■ Data supplied
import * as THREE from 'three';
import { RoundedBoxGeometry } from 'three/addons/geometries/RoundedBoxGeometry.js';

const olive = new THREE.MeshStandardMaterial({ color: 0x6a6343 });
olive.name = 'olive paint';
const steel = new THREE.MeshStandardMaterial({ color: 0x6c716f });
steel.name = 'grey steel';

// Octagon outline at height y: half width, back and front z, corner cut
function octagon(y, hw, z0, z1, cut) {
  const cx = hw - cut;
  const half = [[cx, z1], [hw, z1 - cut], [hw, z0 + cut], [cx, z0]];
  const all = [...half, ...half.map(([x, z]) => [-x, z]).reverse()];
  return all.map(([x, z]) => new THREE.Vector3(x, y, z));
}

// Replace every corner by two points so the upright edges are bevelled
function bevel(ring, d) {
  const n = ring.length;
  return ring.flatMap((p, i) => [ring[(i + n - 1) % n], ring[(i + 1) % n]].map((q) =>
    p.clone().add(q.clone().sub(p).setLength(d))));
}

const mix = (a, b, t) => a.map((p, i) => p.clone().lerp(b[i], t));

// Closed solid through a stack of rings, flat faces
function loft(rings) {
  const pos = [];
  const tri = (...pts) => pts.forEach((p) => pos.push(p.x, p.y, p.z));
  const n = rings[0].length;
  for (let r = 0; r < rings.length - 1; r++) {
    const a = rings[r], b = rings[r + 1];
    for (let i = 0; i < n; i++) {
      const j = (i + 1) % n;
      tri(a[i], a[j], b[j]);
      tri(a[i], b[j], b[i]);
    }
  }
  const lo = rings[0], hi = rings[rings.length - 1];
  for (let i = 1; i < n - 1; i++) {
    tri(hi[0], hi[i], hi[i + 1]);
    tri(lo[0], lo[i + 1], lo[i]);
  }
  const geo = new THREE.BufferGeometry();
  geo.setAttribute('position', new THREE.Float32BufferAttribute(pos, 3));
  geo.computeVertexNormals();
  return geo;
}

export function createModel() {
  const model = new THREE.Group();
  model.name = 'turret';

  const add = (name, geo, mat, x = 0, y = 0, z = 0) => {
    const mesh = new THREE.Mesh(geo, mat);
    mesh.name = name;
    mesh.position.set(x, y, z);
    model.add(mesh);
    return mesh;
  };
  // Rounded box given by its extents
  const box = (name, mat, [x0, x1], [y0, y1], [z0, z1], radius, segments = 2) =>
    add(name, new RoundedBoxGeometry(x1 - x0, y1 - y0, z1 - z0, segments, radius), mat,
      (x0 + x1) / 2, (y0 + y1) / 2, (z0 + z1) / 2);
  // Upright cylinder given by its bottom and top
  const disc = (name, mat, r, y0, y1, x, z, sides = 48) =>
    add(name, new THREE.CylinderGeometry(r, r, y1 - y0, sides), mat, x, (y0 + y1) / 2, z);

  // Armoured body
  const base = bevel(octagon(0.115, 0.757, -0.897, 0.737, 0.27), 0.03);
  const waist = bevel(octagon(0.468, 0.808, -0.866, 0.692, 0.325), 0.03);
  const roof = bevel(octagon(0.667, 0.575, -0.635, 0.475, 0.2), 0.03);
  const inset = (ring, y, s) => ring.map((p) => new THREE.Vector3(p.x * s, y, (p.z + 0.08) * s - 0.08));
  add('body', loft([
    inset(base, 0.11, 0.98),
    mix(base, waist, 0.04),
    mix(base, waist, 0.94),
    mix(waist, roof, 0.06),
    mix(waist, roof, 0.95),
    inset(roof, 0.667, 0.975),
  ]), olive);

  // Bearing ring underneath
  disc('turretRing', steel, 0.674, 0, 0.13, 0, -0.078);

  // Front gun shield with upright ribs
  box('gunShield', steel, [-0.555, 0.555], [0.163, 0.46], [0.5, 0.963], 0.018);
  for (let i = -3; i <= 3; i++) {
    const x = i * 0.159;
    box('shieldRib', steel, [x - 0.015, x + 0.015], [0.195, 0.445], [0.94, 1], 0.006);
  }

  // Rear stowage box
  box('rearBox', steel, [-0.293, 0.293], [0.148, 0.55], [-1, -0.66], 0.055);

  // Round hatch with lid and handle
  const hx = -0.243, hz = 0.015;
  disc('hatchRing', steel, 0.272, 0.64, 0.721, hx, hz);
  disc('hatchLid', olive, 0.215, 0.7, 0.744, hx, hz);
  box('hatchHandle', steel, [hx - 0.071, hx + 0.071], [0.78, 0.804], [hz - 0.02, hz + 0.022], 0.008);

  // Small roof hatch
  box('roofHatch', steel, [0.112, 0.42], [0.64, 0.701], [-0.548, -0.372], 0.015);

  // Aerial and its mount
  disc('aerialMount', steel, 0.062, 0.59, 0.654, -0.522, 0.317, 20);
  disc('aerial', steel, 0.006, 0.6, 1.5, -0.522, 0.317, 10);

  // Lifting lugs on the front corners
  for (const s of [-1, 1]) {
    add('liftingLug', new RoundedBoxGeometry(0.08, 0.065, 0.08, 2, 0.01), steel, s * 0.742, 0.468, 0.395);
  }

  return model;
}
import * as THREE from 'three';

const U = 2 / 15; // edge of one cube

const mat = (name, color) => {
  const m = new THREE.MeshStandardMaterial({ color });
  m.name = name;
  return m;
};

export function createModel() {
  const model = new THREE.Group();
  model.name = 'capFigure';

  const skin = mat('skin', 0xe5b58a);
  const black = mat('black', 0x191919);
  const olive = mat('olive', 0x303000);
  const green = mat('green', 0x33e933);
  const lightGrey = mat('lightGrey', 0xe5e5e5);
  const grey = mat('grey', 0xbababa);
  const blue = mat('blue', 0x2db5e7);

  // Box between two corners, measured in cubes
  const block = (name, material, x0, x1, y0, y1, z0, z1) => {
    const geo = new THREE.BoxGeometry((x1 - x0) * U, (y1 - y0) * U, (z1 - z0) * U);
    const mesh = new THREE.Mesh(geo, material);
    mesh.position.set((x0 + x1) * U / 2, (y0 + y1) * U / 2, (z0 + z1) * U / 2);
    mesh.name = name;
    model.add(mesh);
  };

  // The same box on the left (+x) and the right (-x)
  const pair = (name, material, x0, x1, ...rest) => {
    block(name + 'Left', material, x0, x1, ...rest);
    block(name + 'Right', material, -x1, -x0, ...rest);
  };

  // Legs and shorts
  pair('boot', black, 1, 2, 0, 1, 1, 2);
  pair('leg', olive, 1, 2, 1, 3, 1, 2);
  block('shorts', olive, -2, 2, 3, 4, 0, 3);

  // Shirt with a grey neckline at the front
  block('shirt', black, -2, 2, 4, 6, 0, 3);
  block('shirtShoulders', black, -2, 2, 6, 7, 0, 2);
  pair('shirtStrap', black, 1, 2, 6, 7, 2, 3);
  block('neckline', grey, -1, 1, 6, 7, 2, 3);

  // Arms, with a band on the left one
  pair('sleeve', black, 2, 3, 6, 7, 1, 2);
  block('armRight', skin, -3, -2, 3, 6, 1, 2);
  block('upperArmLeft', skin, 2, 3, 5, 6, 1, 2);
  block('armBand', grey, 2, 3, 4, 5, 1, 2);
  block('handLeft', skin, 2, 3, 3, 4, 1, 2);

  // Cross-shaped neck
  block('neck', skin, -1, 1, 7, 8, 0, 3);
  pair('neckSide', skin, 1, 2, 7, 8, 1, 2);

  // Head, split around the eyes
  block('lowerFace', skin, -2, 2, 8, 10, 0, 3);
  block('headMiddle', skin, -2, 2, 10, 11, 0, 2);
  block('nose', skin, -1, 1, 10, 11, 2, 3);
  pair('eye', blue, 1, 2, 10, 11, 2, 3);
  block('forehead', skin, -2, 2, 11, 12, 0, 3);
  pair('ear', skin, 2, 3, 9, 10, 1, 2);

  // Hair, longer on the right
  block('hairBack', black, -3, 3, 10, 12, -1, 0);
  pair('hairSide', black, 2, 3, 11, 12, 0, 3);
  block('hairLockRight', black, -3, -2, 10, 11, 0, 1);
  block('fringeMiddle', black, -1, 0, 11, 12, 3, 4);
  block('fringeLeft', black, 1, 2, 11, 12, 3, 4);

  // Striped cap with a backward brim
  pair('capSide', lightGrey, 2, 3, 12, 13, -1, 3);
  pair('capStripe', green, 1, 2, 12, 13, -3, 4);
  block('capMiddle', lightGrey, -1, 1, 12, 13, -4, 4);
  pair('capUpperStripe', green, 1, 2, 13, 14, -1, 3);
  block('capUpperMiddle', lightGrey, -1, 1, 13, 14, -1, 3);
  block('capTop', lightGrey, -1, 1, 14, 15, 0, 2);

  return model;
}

■ Task goal
The answer must be every line from the records above that contains the word "given", copied out.

■ Answer section
  // Rounded box given by its extents
  // Upright cylinder given by its bottom and top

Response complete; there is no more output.